Richard D. Jones (“Rick”), Rick Jones is a capital markets and securitization practitioner highly rated by both Chambers, USA  and Legal 500.

A leader in the industry, a recipient of both the CREFC Founders Award and the Distinguished Service Award from the…

Richard D. Jones (“Rick”), Rick Jones is a capital markets and securitization practitioner highly rated by both Chambers, USA  and Legal 500.

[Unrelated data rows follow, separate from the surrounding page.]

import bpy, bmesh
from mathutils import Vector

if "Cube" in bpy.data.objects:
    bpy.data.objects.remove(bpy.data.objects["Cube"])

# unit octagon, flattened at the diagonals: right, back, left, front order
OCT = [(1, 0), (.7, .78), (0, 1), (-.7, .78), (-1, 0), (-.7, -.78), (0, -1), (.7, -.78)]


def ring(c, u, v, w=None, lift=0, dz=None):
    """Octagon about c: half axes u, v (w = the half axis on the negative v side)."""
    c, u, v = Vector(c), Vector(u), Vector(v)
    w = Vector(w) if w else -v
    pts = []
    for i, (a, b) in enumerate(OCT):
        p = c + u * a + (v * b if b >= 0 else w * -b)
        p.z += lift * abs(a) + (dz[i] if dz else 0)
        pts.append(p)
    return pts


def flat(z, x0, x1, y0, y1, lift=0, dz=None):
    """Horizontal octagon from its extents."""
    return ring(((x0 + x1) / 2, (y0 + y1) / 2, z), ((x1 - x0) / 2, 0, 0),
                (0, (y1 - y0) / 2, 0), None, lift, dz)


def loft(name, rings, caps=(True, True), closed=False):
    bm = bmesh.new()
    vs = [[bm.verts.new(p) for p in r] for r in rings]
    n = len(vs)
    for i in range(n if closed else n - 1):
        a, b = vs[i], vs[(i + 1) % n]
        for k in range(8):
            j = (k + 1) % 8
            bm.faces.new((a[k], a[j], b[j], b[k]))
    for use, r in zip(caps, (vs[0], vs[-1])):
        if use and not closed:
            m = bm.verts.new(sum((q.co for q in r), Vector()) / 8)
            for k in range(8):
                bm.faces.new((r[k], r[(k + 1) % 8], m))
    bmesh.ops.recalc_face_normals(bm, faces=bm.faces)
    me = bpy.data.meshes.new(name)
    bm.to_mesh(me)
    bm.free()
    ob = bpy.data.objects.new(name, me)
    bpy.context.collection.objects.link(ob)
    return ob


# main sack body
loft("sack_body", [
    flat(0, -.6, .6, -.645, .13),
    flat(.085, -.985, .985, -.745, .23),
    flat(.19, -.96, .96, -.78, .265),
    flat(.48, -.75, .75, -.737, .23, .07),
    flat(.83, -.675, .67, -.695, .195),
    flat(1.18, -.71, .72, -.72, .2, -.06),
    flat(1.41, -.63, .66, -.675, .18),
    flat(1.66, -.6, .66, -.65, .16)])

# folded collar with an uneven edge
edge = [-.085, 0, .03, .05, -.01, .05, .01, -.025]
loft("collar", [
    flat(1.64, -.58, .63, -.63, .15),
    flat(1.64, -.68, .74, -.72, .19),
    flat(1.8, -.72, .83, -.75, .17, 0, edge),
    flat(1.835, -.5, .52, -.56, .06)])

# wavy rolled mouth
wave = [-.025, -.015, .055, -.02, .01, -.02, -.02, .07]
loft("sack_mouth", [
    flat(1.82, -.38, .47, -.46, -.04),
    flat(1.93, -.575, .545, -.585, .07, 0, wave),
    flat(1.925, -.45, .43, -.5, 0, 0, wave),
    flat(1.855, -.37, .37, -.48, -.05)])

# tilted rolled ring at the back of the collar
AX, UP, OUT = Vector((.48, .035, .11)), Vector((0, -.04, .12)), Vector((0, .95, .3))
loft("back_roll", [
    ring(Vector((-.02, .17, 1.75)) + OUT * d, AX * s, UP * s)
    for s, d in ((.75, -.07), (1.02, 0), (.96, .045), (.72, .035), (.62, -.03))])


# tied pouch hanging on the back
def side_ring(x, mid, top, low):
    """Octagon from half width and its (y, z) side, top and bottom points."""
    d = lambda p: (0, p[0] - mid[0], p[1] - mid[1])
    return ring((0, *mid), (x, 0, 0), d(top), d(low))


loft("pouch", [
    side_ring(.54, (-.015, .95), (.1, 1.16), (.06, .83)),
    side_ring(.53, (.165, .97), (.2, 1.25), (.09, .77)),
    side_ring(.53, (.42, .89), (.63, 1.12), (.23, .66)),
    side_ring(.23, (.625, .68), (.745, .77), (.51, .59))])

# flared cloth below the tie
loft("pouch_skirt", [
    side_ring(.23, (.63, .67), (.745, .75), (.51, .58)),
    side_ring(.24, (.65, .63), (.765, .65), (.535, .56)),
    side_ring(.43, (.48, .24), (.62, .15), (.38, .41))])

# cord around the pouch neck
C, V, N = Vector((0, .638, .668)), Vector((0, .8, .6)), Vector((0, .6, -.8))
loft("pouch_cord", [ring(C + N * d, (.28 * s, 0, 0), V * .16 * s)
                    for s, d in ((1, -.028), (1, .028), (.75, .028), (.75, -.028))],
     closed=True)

A leader in the industry, a recipient of both the CREFC Founders Award and the Distinguished Service Award from the Mortgage Bankers Association (MBA) for his leadership.  Rick publishes widely and speaks on a wide range of issues effecting the capital markets and mortgage finance.  He is a past president of the CRE Finance Council; a founder of the Commercial Real Estate Institute (CRI); a member and past governor of the American College of Real Estate Lawyers and a former chair of its Capital Markets Committee; and a member of the Commercial Mortgage Board of Governors (COMBOG) of the MBA. Mr. Jones is a member of the Real Estate Roundtable, serving on its Capital and Credit Policy Advisory Committee. He also serves as the chairman of CRE Finance Council’s PAC.